TASK DIRECTIONS: After counting the lines below that contain "faces", reply with that number alone.

Saved data entries:
== Segment start ==

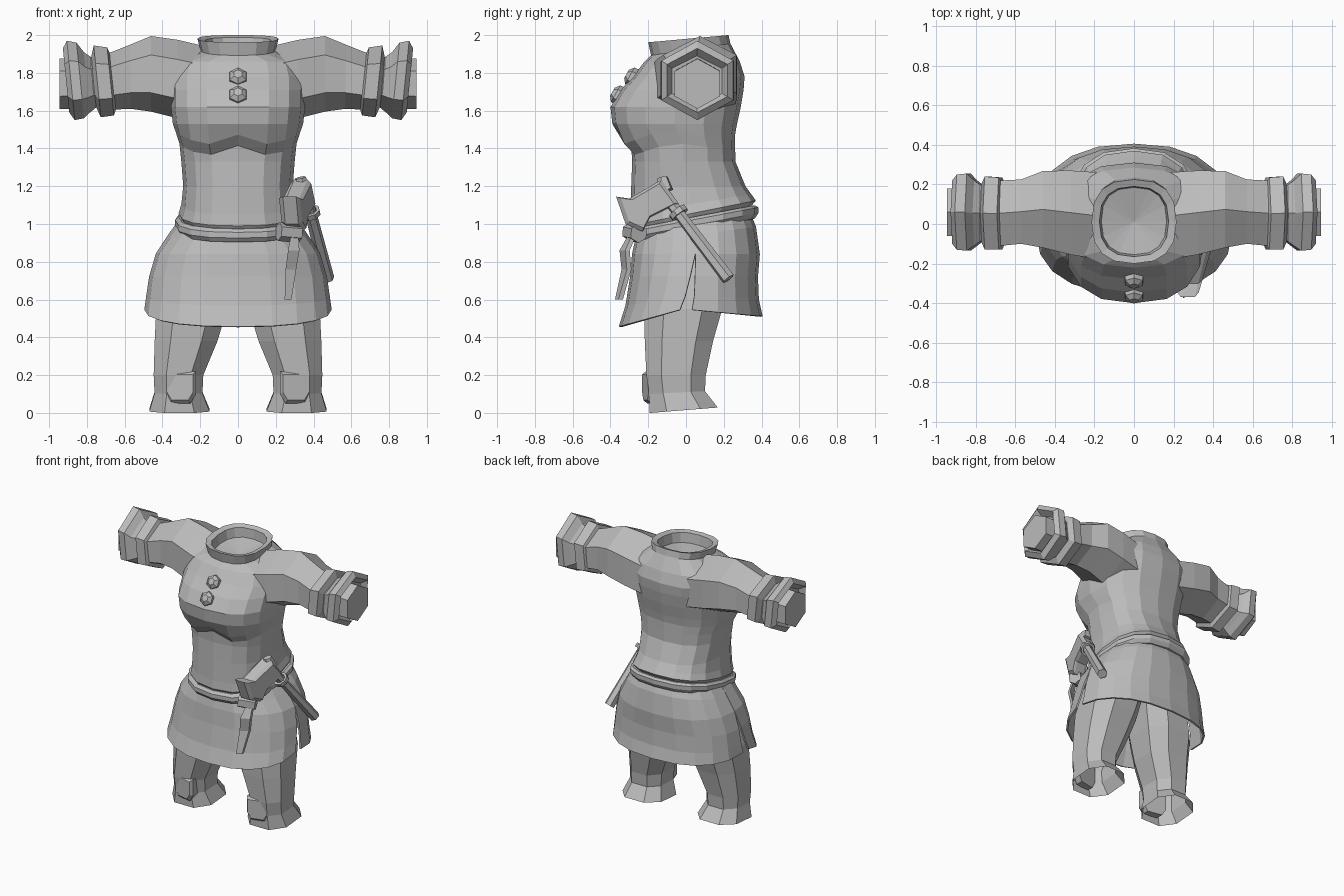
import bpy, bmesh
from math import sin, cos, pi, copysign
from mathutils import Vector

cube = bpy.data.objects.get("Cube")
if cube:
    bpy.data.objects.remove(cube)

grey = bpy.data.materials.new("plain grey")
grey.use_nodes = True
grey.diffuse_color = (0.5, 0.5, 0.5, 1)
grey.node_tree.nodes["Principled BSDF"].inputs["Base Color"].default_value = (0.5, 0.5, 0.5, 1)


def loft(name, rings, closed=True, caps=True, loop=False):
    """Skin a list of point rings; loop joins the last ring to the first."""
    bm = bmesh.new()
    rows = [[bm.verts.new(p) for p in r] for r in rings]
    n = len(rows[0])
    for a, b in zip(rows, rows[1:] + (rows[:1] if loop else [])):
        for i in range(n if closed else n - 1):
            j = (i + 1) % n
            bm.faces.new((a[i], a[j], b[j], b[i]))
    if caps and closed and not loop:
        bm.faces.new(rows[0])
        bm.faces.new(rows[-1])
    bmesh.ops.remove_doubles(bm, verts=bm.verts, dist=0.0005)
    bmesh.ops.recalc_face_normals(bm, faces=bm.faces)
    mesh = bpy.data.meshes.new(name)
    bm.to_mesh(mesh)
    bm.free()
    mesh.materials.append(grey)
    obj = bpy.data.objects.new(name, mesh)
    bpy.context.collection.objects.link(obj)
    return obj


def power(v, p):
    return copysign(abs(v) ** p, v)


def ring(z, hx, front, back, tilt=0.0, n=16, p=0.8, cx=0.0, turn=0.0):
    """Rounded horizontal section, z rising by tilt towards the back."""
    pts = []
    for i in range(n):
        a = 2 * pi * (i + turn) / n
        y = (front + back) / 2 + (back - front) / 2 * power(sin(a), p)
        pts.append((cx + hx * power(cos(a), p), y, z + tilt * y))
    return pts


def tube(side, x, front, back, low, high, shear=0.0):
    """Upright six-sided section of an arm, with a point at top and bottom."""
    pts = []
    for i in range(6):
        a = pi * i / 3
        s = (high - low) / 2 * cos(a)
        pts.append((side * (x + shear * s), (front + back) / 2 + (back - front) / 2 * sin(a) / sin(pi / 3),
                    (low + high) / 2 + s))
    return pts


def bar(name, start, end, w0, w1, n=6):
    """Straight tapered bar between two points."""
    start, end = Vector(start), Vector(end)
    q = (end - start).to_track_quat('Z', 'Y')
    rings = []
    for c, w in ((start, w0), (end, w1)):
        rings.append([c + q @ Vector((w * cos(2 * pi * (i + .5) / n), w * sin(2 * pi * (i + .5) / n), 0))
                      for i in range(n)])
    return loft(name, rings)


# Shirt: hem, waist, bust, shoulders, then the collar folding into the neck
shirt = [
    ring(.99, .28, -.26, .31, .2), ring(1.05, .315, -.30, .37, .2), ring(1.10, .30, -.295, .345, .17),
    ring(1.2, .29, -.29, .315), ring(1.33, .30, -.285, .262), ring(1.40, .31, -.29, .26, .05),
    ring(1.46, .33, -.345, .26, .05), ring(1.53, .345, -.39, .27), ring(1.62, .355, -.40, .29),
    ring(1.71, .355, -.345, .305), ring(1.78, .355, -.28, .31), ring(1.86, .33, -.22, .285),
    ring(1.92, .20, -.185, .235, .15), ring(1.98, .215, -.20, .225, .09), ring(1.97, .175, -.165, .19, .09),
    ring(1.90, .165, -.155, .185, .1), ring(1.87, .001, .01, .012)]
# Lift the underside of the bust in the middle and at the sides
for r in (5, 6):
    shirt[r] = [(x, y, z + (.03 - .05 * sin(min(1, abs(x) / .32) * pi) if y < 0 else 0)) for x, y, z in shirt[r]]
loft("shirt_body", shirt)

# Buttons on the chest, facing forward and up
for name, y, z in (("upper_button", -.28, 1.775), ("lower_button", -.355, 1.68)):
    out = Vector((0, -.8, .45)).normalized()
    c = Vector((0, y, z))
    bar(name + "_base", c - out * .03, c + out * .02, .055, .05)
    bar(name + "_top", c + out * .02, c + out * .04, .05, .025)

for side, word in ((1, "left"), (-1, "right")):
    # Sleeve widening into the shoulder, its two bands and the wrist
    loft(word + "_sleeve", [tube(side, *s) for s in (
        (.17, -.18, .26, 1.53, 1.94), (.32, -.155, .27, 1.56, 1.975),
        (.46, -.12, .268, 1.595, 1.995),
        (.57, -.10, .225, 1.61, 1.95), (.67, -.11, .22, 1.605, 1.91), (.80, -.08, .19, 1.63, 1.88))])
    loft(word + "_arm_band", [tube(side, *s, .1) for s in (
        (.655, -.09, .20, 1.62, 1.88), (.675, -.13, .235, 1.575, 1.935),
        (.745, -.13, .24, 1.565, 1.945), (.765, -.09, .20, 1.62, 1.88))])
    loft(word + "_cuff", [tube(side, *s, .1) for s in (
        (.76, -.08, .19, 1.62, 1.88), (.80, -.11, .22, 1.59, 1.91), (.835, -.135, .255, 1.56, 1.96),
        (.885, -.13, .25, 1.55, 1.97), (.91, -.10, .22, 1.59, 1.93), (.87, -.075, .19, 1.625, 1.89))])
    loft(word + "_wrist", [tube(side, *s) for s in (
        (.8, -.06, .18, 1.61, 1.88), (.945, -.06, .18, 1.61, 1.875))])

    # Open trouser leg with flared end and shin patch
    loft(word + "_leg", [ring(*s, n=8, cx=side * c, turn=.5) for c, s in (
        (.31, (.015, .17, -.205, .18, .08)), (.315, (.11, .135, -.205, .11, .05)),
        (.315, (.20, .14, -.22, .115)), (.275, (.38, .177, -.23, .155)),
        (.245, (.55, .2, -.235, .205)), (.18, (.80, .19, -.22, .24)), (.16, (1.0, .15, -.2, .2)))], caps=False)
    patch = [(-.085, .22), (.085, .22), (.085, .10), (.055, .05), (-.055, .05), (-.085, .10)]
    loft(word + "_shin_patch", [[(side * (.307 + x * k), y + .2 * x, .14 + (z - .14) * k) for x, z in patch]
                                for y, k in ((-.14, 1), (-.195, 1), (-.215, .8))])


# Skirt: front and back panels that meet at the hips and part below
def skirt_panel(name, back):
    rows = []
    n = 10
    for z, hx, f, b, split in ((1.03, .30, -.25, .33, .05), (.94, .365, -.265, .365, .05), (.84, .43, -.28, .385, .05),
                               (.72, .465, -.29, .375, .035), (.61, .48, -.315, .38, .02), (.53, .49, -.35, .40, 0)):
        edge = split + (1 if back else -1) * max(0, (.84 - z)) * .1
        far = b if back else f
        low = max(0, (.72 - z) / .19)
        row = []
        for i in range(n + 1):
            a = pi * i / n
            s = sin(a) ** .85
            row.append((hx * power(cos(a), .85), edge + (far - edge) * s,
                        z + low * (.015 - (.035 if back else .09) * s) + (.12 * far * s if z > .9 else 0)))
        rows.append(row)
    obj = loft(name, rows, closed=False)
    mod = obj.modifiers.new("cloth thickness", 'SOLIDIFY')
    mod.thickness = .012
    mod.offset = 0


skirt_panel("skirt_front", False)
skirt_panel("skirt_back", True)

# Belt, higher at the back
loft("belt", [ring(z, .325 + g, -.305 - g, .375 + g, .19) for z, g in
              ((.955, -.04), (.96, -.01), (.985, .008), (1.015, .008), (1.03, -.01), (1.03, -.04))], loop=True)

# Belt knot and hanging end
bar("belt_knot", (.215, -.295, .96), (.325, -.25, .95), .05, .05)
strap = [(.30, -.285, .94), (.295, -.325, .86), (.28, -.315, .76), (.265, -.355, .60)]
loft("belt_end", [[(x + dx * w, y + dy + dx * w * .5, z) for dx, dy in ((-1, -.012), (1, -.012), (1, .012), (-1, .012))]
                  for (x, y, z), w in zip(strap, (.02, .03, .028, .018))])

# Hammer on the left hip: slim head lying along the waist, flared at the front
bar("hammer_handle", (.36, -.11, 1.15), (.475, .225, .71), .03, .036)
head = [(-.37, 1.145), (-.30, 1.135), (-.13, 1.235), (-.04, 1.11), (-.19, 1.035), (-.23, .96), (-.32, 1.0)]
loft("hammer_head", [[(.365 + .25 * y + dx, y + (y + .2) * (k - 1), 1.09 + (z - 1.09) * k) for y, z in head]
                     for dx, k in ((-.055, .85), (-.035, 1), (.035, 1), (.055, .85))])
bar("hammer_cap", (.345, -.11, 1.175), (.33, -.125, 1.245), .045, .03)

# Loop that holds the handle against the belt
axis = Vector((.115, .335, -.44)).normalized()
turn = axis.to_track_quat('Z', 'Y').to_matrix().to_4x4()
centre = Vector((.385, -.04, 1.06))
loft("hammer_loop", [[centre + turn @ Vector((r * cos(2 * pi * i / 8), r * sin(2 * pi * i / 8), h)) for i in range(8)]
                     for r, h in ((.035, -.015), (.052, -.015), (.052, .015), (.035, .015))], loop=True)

== Segment end ==

EXERCISE RESULT: 4